§ Information shown:
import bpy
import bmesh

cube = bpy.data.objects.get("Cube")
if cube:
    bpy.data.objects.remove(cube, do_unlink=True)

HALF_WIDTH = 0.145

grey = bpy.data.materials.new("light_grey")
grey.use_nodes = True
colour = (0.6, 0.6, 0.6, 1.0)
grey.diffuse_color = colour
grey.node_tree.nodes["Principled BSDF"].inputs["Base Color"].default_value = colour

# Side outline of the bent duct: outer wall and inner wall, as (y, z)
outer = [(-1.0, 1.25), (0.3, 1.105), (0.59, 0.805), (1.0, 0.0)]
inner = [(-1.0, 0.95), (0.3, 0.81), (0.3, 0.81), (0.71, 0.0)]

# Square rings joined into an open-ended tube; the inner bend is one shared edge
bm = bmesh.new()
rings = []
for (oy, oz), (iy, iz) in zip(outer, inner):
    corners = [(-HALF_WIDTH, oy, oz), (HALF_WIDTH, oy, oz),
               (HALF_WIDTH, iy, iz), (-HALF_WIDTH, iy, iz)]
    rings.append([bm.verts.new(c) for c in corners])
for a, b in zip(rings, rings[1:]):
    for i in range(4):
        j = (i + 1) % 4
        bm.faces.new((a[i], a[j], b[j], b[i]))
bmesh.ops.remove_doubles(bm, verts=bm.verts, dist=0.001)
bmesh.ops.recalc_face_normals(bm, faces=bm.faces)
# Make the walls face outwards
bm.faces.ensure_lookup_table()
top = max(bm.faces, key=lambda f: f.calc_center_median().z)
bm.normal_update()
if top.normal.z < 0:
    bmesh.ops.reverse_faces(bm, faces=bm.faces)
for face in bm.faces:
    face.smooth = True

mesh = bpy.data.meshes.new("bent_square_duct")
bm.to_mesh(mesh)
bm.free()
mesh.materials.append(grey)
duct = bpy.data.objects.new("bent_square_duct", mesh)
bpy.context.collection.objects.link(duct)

§ What the task requires:
Quote only the lines from the line containing "inner = [(-1.0, 0.95), (0.3, 0.81), (0.3, 0.81), (0.71, 0.0)]" through the end of the listing, please, keeping both the first and the last line.

§ Exercise response:
inner = [(-1.0, 0.95), (0.3, 0.81), (0.3, 0.81), (0.71, 0.0)]

# Square rings joined into an open-ended tube; the inner bend is one shared edge
bm = bmesh.new()
rings = []
for (oy, oz), (iy, iz) in zip(outer, inner):
    corners = [(-HALF_WIDTH, oy, oz), (HALF_WIDTH, oy, oz),
               (HALF_WIDTH, iy, iz), (-HALF_WIDTH, iy, iz)]
    rings.append([bm.verts.new(c) for c in corners])
for a, b in zip(rings, rings[1:]):
    for i in range(4):
        j = (i + 1) % 4
        bm.faces.new((a[i], a[j], b[j], b[i]))
bmesh.ops.remove_doubles(bm, verts=bm.verts, dist=0.001)
bmesh.ops.recalc_face_normals(bm, faces=bm.faces)
# Make the walls face outwards
bm.faces.ensure_lookup_table()
top = max(bm.faces, key=lambda f: f.calc_center_median().z)
bm.normal_update()
if top.normal.z < 0:
    bmesh.ops.reverse_faces(bm, faces=bm.faces)
for face in bm.faces:
    face.smooth = True

mesh = bpy.data.meshes.new("bent_square_duct")
bm.to_mesh(mesh)
bm.free()
mesh.materials.append(grey)
duct = bpy.data.objects.new("bent_square_duct", mesh)
bpy.context.collection.objects.link(duct)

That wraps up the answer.